-- Opening Marker --

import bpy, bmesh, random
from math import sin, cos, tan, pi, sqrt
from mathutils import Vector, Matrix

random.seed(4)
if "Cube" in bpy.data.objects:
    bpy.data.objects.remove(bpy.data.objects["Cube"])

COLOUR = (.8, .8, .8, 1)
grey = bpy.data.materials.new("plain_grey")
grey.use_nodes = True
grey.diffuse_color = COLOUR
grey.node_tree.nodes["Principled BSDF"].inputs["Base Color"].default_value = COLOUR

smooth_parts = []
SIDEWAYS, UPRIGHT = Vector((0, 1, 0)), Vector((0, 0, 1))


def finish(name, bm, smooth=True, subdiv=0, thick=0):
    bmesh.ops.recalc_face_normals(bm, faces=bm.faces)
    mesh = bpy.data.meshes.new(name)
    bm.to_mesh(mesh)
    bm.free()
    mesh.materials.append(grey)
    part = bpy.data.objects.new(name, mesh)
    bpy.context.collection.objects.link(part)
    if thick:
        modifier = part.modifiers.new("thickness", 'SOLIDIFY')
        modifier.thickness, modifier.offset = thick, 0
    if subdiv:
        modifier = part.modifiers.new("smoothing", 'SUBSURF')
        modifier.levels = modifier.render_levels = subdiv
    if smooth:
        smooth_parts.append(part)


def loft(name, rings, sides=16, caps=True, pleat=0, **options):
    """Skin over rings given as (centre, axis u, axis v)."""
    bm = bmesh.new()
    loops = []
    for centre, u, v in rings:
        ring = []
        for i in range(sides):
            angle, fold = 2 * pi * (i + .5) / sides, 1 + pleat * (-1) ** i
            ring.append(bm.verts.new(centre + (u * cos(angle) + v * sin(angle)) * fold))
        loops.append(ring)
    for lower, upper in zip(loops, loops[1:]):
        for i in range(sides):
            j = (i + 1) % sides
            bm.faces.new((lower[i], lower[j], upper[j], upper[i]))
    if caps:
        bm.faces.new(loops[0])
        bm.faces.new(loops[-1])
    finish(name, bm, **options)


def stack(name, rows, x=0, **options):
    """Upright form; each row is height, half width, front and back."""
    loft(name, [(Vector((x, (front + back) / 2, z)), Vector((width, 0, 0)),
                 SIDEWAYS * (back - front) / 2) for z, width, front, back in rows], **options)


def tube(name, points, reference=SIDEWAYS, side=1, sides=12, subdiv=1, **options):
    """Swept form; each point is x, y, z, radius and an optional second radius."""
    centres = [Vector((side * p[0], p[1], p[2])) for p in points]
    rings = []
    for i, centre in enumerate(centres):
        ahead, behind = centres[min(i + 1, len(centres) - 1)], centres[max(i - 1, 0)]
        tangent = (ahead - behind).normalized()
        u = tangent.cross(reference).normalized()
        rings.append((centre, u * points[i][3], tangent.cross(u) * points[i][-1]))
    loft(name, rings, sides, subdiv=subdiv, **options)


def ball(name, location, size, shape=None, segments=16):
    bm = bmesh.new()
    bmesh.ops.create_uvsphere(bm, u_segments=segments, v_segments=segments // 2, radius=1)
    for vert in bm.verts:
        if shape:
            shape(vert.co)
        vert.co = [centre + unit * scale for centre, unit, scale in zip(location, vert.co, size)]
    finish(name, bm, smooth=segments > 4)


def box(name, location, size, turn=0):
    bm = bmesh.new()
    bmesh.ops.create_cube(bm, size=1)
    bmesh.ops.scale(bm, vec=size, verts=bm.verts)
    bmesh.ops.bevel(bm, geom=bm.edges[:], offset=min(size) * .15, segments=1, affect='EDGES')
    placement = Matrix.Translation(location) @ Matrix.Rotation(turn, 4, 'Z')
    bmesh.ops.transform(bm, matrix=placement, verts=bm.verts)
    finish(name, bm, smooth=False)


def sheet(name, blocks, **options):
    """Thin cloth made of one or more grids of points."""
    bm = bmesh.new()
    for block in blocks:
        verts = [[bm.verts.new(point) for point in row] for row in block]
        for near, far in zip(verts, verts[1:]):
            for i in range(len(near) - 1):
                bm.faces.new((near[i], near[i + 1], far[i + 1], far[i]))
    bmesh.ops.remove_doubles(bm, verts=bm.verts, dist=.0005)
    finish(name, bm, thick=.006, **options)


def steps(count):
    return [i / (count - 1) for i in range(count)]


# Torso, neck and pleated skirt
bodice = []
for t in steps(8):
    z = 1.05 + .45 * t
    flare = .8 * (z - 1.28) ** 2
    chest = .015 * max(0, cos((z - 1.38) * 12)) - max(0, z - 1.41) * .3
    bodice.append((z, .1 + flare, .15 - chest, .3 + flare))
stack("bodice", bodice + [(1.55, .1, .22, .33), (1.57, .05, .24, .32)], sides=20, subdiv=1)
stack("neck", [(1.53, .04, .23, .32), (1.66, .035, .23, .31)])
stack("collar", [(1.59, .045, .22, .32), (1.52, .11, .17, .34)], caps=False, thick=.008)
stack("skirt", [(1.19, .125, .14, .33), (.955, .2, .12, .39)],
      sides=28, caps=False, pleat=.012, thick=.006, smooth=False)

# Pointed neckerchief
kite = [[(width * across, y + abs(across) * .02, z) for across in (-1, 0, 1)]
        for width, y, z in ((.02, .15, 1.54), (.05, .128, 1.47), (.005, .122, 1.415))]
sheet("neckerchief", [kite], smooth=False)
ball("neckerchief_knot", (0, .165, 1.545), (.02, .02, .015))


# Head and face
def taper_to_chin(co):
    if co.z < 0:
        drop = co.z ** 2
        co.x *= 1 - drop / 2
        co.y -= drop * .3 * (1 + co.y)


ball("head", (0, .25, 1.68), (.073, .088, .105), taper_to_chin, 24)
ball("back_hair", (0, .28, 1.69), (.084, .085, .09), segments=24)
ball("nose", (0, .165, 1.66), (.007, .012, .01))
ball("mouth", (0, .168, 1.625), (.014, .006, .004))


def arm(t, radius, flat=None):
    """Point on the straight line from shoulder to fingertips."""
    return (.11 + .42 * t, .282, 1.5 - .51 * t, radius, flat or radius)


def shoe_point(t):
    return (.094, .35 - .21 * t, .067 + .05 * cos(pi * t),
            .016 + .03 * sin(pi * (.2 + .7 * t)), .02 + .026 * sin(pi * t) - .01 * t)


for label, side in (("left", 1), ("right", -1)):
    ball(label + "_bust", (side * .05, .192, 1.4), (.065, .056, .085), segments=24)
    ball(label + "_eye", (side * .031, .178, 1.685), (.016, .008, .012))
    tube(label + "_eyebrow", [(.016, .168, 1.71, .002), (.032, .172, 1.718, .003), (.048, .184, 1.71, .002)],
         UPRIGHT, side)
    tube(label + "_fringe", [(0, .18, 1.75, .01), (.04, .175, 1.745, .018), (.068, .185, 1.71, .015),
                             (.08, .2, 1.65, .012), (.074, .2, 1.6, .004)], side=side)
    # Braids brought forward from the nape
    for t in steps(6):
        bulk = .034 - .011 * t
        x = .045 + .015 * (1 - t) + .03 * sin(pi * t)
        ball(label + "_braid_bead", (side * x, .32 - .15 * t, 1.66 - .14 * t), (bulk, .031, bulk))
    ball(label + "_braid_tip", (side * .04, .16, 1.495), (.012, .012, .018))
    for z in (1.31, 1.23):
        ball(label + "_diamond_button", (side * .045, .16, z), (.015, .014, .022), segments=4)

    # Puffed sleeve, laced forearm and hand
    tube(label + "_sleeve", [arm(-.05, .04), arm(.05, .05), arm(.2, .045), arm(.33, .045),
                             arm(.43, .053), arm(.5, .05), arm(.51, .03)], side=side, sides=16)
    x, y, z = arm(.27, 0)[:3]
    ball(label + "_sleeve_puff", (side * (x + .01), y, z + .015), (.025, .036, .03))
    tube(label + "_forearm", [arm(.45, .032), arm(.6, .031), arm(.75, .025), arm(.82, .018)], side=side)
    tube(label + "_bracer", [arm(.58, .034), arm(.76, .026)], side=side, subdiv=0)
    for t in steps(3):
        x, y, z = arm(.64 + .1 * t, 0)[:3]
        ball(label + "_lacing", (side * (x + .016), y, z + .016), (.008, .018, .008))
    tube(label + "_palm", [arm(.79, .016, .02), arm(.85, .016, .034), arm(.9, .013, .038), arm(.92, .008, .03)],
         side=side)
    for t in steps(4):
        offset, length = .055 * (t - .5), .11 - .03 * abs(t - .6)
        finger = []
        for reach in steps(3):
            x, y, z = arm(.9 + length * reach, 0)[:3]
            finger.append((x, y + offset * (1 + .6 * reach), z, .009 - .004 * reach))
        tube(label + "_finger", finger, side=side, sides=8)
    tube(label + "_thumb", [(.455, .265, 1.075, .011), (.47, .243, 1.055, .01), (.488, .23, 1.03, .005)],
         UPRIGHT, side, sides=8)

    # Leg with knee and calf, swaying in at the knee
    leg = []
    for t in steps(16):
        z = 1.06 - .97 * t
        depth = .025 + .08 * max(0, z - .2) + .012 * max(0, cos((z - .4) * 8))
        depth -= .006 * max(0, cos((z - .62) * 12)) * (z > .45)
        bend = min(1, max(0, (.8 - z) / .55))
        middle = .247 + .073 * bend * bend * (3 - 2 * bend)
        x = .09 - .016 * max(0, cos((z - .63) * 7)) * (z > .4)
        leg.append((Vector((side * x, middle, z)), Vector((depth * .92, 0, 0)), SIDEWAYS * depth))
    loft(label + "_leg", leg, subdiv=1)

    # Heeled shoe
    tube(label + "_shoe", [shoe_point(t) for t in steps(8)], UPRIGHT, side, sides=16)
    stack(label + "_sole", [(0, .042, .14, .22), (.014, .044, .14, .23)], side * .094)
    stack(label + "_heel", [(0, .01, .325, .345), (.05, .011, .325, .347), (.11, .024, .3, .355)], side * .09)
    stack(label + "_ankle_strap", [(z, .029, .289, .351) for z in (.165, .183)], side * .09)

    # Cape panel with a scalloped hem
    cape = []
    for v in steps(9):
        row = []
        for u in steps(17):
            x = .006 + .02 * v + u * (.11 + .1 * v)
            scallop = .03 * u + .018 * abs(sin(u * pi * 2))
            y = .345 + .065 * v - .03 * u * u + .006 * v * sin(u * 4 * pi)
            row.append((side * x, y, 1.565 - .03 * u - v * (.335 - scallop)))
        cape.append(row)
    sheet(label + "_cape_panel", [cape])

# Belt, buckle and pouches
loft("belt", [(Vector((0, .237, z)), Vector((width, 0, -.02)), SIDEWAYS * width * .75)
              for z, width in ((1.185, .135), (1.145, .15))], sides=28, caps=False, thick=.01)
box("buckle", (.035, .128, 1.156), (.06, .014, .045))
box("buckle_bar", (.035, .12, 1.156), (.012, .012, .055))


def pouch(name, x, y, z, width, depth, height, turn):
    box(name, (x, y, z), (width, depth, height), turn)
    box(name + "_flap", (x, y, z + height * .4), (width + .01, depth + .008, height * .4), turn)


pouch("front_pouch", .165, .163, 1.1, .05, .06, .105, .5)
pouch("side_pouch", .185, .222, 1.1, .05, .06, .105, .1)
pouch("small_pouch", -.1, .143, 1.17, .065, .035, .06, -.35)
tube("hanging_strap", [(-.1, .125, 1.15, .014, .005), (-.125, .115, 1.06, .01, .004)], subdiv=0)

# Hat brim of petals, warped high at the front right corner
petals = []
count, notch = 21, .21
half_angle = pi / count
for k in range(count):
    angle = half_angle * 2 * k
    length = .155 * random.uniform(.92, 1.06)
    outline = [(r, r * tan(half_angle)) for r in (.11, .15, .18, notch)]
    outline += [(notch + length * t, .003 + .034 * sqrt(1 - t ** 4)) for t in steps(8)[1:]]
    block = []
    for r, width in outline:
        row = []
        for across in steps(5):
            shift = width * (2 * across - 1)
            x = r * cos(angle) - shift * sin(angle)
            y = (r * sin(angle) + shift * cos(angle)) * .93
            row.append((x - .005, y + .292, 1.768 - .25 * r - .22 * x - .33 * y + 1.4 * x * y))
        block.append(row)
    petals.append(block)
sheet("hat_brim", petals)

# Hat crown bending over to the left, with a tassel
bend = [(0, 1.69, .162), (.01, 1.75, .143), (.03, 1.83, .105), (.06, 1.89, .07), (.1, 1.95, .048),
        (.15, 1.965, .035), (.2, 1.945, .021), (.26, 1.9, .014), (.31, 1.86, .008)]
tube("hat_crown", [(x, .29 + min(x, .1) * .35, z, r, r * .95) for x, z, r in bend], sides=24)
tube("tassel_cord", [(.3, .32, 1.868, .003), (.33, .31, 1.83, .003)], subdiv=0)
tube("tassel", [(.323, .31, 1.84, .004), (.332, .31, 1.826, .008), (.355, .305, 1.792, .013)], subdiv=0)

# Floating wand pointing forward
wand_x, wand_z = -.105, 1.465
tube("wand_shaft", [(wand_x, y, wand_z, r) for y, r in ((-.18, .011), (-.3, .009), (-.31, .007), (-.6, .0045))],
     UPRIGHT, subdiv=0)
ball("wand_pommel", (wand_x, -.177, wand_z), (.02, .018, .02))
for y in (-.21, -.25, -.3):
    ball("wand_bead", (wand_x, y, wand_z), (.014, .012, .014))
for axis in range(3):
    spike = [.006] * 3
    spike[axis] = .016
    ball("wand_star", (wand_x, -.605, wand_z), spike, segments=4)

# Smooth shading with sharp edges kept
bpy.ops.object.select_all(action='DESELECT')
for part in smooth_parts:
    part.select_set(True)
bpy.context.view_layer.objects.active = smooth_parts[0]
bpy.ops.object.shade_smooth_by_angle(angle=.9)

-- Closing Marker --

Return, with no change at all, every line in the entries above from the line containing "verts = [[bm.verts.new(point)" through the line containing "(1.57, .05, .24, .32)], sides=20, subdiv=1)".

_Output for this exercise_.
        verts = [[bm.verts.new(point) for point in row] for row in block]
        for near, far in zip(verts, verts[1:]):
            for i in range(len(near) - 1):
                bm.faces.new((near[i], near[i + 1], far[i + 1], far[i]))
    bmesh.ops.remove_doubles(bm, verts=bm.verts, dist=.0005)
    finish(name, bm, thick=.006, **options)


def steps(count):
    return [i / (count - 1) for i in range(count)]


# Torso, neck and pleated skirt
bodice = []
for t in steps(8):
    z = 1.05 + .45 * t
    flare = .8 * (z - 1.28) ** 2
    chest = .015 * max(0, cos((z - 1.38) * 12)) - max(0, z - 1.41) * .3
    bodice.append((z, .1 + flare, .15 - chest, .3 + flare))
stack("bodice", bodice + [(1.55, .1, .22, .33), (1.57, .05, .24, .32)], sides=20, subdiv=1)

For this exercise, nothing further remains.